24 December 2017 – 7.42 pm : Knysna Warbler / Bradypterus sylvaticus (Knysnaruigtesanger) becomes my latest lifer – number 765 on my Southern Africa life list and the 9th addition to my life list for 2017. Location : Mossel Bay Golf Estate
Those are the bare facts and as I was not able to get a photo of this elusive bird, the post could end right here……… but there is more to the story than that of how I came to find this bird.
Firstly, some information on this species, starting with an extract from Roberts Birds of Southern Africa :
Status – Uncommon to rare and localised endemic; regarded as vulnerable
Habitat – Dense tangled thickets on edge of forests and along watercourses
General Habits – Very secretive; presence usually revealed only when calling
The Eskom Red Data Book of Birds of South Africa adds to this :
The Knysna Warbler is endemic to the region and has a highly restricted and fragmented distribution….
The SABAP2 distribution map below shows the current distribution of the Knysna Warbler, spread along the southern coastal regions of SA :
Going into more detail the map below is of the pentads in the Mossel Bay area, the coloured ones showing where Knysna Warbler has been recorded during the 10 years that records have been gathered – yellow, orange and green indicate a lower number of sightings, while blue, pink, red and purple indicate more frequent sightings. Uncoloured pentads are where the species has not been recorded yet. So for example there has been only one previous record in Mossel Bay (the yellow block) in 10 years
Estimates put the total population at less than 2500 individuals with a status of Vulnerable
None of which explains why this species, which occurs in areas I have visited frequently during the 30 or so years that I have been birding, has eluded me until now. That’s birding – no certainties, lots of surprises.
I can only recall one occasion some years ago, during a visit to the Big Tree near Knysna, when I heard the distinctive trilling call from deep in the surrounding forest bush, but was unable to locate the bird at all

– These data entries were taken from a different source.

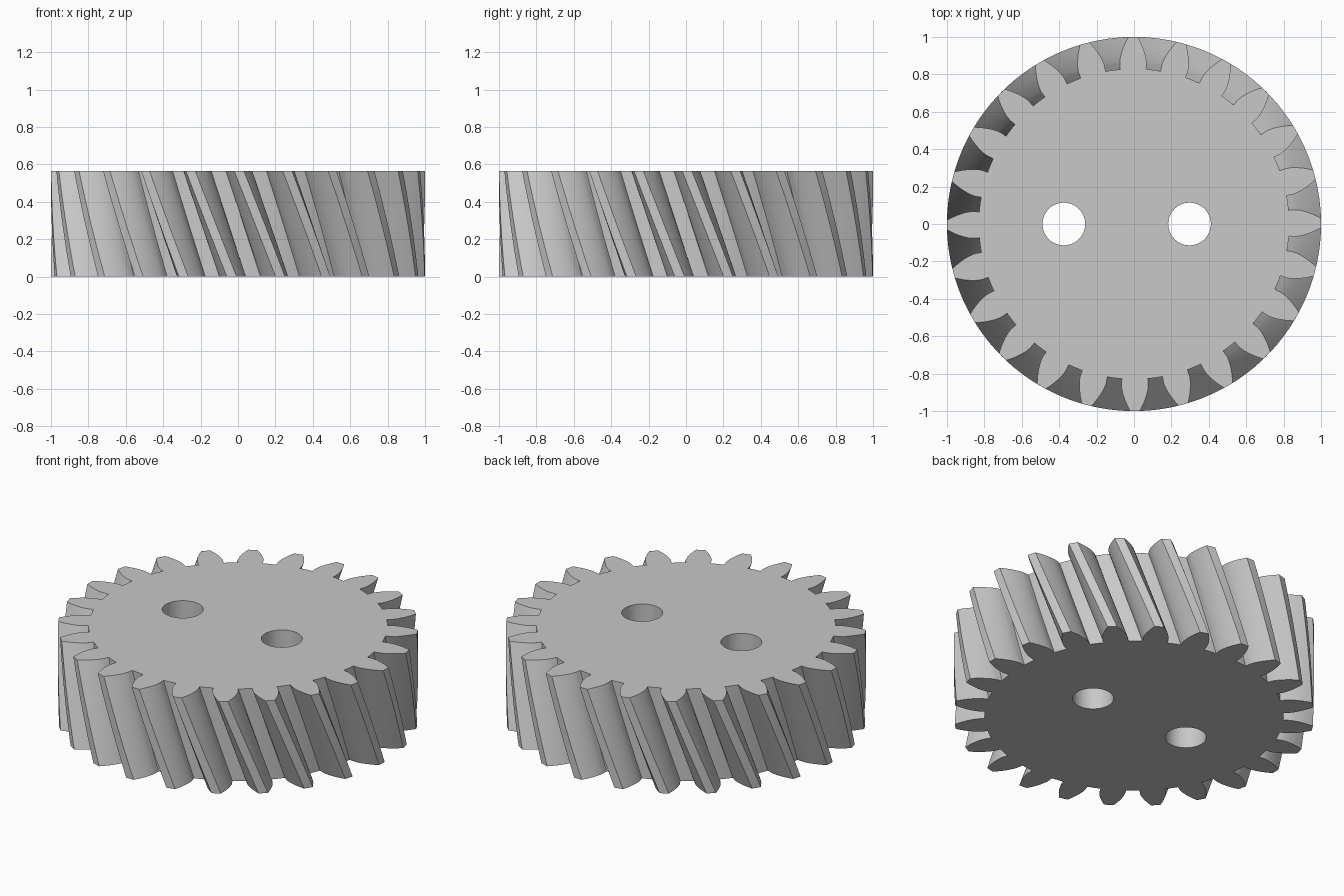
import bpy
import bmesh
from math import acos, atan, cos, pi, radians, sin, sqrt, tan

default_cube = bpy.data.objects.get("Cube")
if default_cube:
    bpy.data.objects.remove(default_cube, do_unlink=True)

# Gear proportions
TEETH = 24
TIP = 1.0
MODULE = TIP / (TEETH / 2 + 1)
PITCH = MODULE * TEETH / 2
ROOT = 0.83
HEIGHT = 0.565
HELIX = radians(20)
PRESSURE = atan(tan(radians(20)) / cos(HELIX))
BASE = PITCH * cos(PRESSURE)
TWIST = HEIGHT * tan(HELIX) / PITCH
OFFSET = radians(0.3)
LAYERS = 12
FLANK_STEPS = 8
ARC_STEPS = 4


def inv(angle):
    return tan(angle) - angle


def half_angle(radius):
    """Half the angular tooth width at a radius, radial below the base circle."""
    half = pi / (2 * TEETH) + inv(PRESSURE)
    if radius > BASE:
        half -= inv(acos(BASE / radius))
    return half


def tooth_outline(centre):
    """Polar points of one tooth and the root arc that follows it."""
    radii = [ROOT] + [BASE + (TIP - BASE) * (i / FLANK_STEPS) ** 1.5
                      for i in range(FLANK_STEPS + 1)]
    rising = [(r, centre - half_angle(r)) for r in radii]
    falling = [(r, centre + half_angle(r)) for r in reversed(radii)]
    start = centre + half_angle(ROOT)
    gap = 2 * pi / TEETH - 2 * half_angle(ROOT)
    floor = [(ROOT, start + gap * i / ARC_STEPS) for i in range(1, ARC_STEPS)]
    return rising + [(TIP, centre)] + falling + floor


steel = bpy.data.materials.new("light grey steel")
steel.use_nodes = True
GREY = (0.58, 0.58, 0.58, 1)
steel.diffuse_color = GREY
steel.node_tree.nodes["Principled BSDF"].inputs["Base Color"].default_value = GREY

# Helical gear body: the outline is stacked in layers and turned as it rises
outline = [p for t in range(TEETH) for p in tooth_outline(OFFSET + 2 * pi * t / TEETH)]
bm = bmesh.new()
rings = []
for layer in range(LAYERS + 1):
    k = layer / LAYERS
    turn = TWIST * (1 - k)
    rings.append([bm.verts.new((r * cos(a + turn), r * sin(a + turn), HEIGHT * k))
                  for r, a in outline])
count = len(outline)
for low, high in zip(rings, rings[1:]):
    for i in range(count):
        j = (i + 1) % count
        bm.faces.new((low[i], low[j], high[j], high[i]))
bm.faces.new(rings[-1])
bm.faces.new(rings[0][::-1])
mesh = bpy.data.meshes.new("helical_gear")
bm.to_mesh(mesh)
bm.free()
mesh.materials.append(steel)
gear = bpy.data.objects.new("helical_gear", mesh)
bpy.context.collection.objects.link(gear)

# Two round through holes
cutters = []
for x in (-0.375, 0.297):
    bpy.ops.mesh.primitive_cylinder_add(vertices=64, radius=0.114, depth=2 * HEIGHT,
                                        location=(x, 0, HEIGHT / 2))
    cutter = bpy.context.object
    cutter.name = "hole_cutter"
    cutter.hide_render = True
    cutter.data.materials.append(steel)
    cut = gear.modifiers.new("hole", "BOOLEAN")
    cut.operation = "DIFFERENCE"
    cut.solver = "EXACT"
    cut.object = cutter
    cutters.append(cutter)

bpy.ops.object.select_all(action="DESELECT")
gear.select_set(True)
bpy.context.view_layer.objects.active = gear
for name in [m.name for m in gear.modifiers]:
    bpy.ops.object.modifier_apply(modifier=name)
for cutter in cutters:
    bpy.data.objects.remove(cutter, do_unlink=True)

# Smooth flanks and bores, crisp edges
bpy.ops.object.shade_smooth_by_angle(angle=radians(25))
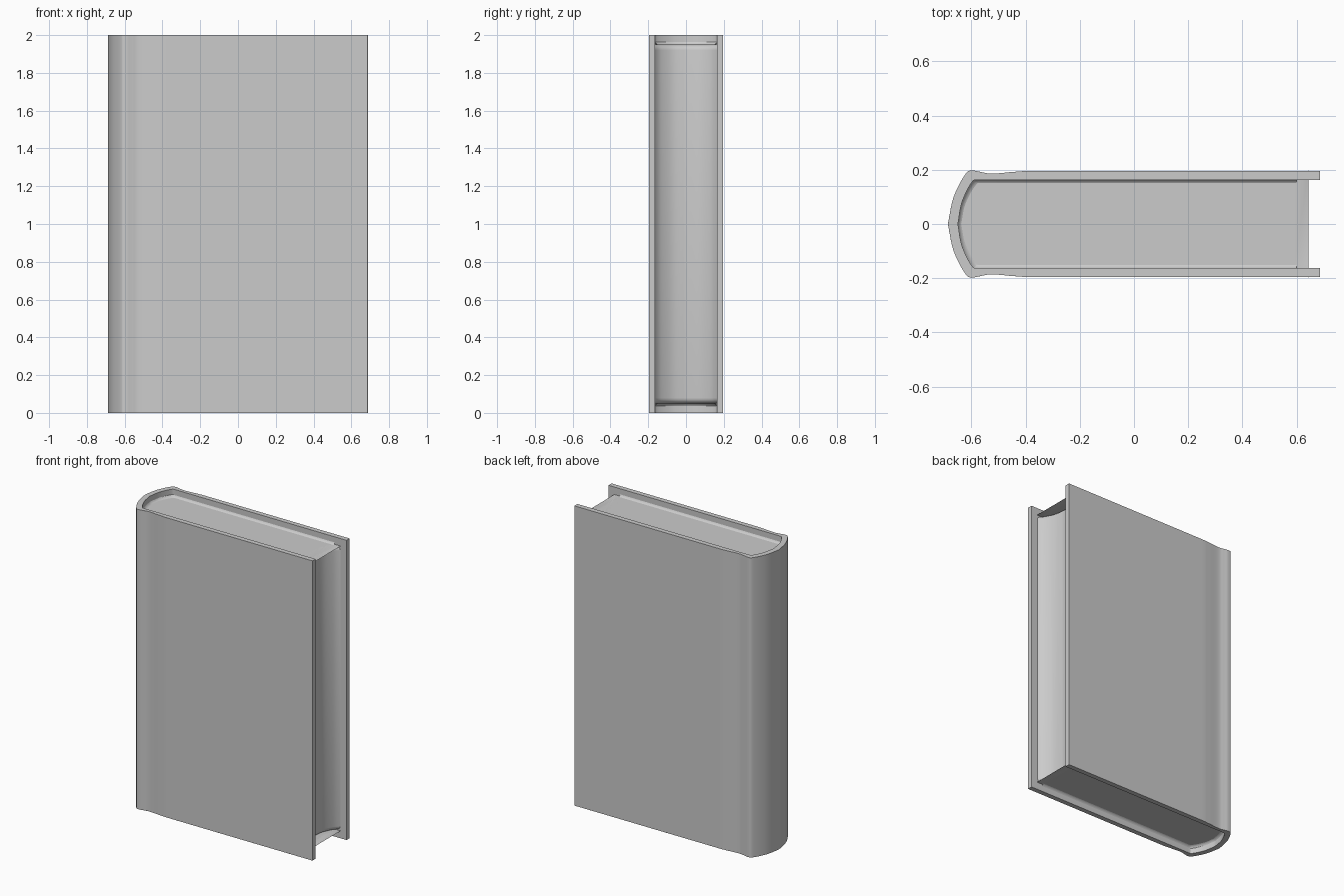
import bpy
import bmesh
from mathutils import Vector

cube = bpy.data.objects.get("Cube")
if cube:
    bpy.data.objects.remove(cube, do_unlink=True)

grey = bpy.data.materials.new("plain grey")
grey.use_nodes = True
COLOUR = (0.6, 0.6, 0.6, 1)
grey.diffuse_color = COLOUR
grey.node_tree.nodes["Principled BSDF"].inputs["Base Color"].default_value = COLOUR


def smooth_path(points, steps=5):
    """Catmull-Rom curve through the points."""
    pts = [Vector(p) for p in points]
    pts = [2 * pts[0] - pts[1]] + pts + [2 * pts[-1] - pts[-2]]
    path = []
    for a, b, c, d in zip(pts, pts[1:], pts[2:], pts[3:]):
        for i in range(steps):
            t = i / steps
            path.append(0.5 * (2 * b + (c - a) * t + (2 * a - 5 * b + 4 * c - d) * t ** 2
                               + (3 * b - a - 3 * c + d) * t ** 3))
    return path + [pts[-2]]


def mirrored(half):
    """Half path ending on y = 0, continued on the other side."""
    return half + [Vector((p.x, -p.y)) for p in reversed(half[:-1])]


def extrude_profile(profile, bottom, top):
    bm = bmesh.new()
    face = bm.faces.new([bm.verts.new((p.x, p.y, bottom)) for p in profile])
    moved = bmesh.ops.extrude_face_region(bm, geom=[face])["geom"]
    bmesh.ops.translate(bm, vec=(0, 0, top - bottom),
                        verts=[v for v in moved if isinstance(v, bmesh.types.BMVert)])
    bmesh.ops.recalc_face_normals(bm, faces=bm.faces)
    return bm


def finish(bm, name):
    mesh = bpy.data.meshes.new(name)
    bm.to_mesh(mesh)
    bm.free()
    mesh.materials.append(grey)
    obj = bpy.data.objects.new(name, mesh)
    bpy.context.collection.objects.link(obj)
    bpy.ops.object.select_all(action="DESELECT")
    obj.select_set(True)
    bpy.context.view_layer.objects.active = obj
    bpy.ops.object.shade_smooth_by_angle(angle=0.7)
    return obj


# Cover: boards, hinge grooves and rounded spine as one bent shell
outer = smooth_path([(0.687, 0.196), (-0.3, 0.196), (-0.42, 0.194), (-0.52, 0.186),
                     (-0.56, 0.191), (-0.595, 0.197), (-0.622, 0.185),
                     (-0.666, 0.1), (-0.687, 0)])
inner = smooth_path([(0.687, 0.163), (-0.5, 0.163), (-0.575, 0.163), (-0.6, 0.152),
                     (-0.635, 0.08), (-0.65, 0)])
cover = finish(extrude_profile(mirrored(outer) + mirrored(inner)[::-1], 0, 2), "cover")
bevel = cover.modifiers.new("rounded edges", "BEVEL")
bevel.width = 0.014
bevel.segments = 4
bevel.limit_method = "ANGLE"
bevel.angle_limit = 1.0

# Page block: rounded back tucked into the spine, hollow fore edge
back = smooth_path([(-0.58, 0.175), (-0.61, 0.16), (-0.647, 0.08), (-0.66, 0)])
fore = smooth_path([(0.66, 0.172), (0.637, 0.16), (0.61, 0.13), (0.582, 0.07), (0.572, 0)])
pages = extrude_profile(mirrored(fore) + mirrored(back)[::-1], 0.05, 1.95)
rim = [e for e in pages.edges
       if all(v.co.x > 0.5 for v in e.verts)
       and abs(e.verts[0].co.z - e.verts[1].co.z) < 0.01]
bmesh.ops.bevel(pages, geom=rim, offset=0.03, segments=5, profile=0.5, affect="EDGES")
finish(pages, "page_block")

# Soft fillets where the page block meets the inside of the cover
fillet = mirrored(smooth_path([(0.6, 0.166), (-0.5, 0.166), (-0.575, 0.166),
                               (-0.602, 0.154), (-0.638, 0.08), (-0.653, 0)]))
for name, level, up in (("top_fillet", 1.947, 1), ("bottom_fillet", 0.053, -1)):
    bm = bmesh.new()
    rows = []
    for inset, rise in ((0, 0.022), (0.005, 0.011), (0.012, 0.004), (0.024, 0)):
        rows.append([bm.verts.new((p.x + inset * (p.x < -0.59),
                                   p.y * (1 - inset / 0.166), level + up * rise))
                     for p in fillet])
    for low, high in zip(rows, rows[1:]):
        for a, b, c, d in zip(low, low[1:], high[1:], high):
            bm.faces.new((a, b, c, d) if up > 0 else (d, c, b, a))
    finish(bm, name)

I have been very aware of this gap in my birding life list for some time and was determined to put in a special effort to fill this gap during our current December 2017 / January 2018 visit to Mossel Bay. A local birder offered to show me some spots known to be reliable for Knysna Warbler but I had not yet got around to taking up the offer.
The story of my unexpected find starts with a family walk around the golf estate on Christmas eve, around 7 pm in the evening and still light. Gerda and I set off with daughter Geraldine and Andre as well as the two granddaughters – first to leave the group was Megan who had her running shoes on and with the abundant energy of youth went running off like an Impala.
At the top of the hill Gerda and Geraldine returned home to put the final touches to the Christmas eve dinner, leaving myself, Andre and Maia to continue, heading for the clubhouse with the intention of doing a full circuit of the estate. A little further along the road it started drizzling lightly and with dark-ish clouds chasing in from the sea, I suggested a shortcut over the golf course to get home – problem was Maia was barefoot and with access to the golf course being across a stretch of veld with the possibility of thorns, she and Andre decided to turn around and walk back along the paved road we had just come on. This left me to continue on my own with the weather threatening and dusk approaching ….
I increased my pace a tad and at the bottom of the next hill I took a path on to the golf course and headed towards the edge of the 14th fairway and the path homewards. The rain had stopped and the dark clouds seemed to be moving away from me so I slowed my pace and listened to the birds calling from the dense bush that lines this part of the estate – the usual Mousebirds, Apalises and others were still active.
Then a different call attracted my attention and had me wondering out loud what it could be – my auditory memory kicked into overdrive and I just knew this was a call that I needed to get a handle on, familiar yet strange at the same time and certainly one I had not heard on the estate before.
The warbler like call started slowly then sped up into a drawn-out rapid trilling conclusion, with the clarity of a whistle with a pea in it – after some deep thought I went to the Roberts app on my iphone and looked up western cape then warblers. As soon as I saw Knysna Warbler it hit me like a wet snoek and I pressed the play on the bird’s call – bingo, that’s what it was!
This illustration is from Roberts Birds of Southern Africa :
Next challenge was to try and see it, so I got as close as I could to the bush from where it seemed to be calling and searched in the fading light. It sounded so close I felt I should be able to reach out and touch it, but it is a master at remaining hidden, not even stirring a leaf to give a clue to its position.
After spending 20 minutes or so searching, the best sighting I could get was of a small drab bird flitting from one dense bush to the next, but I decided this was the best I was going to do and left it calling non-stop, even though it was by now almost dark.
In any case this is an example of a bird whose call is much prettier than the bird itself, so I was quite content with my sighting / hearing and very happy to be able to add it to my life list at last.
So after agonising about where I should go to find this species, it popped up virtually on my doorstep – considering the circumstances that led to my finding it, I was left with the feeling that this was how it was meant to be.
An early Christmas present that I won’t forget!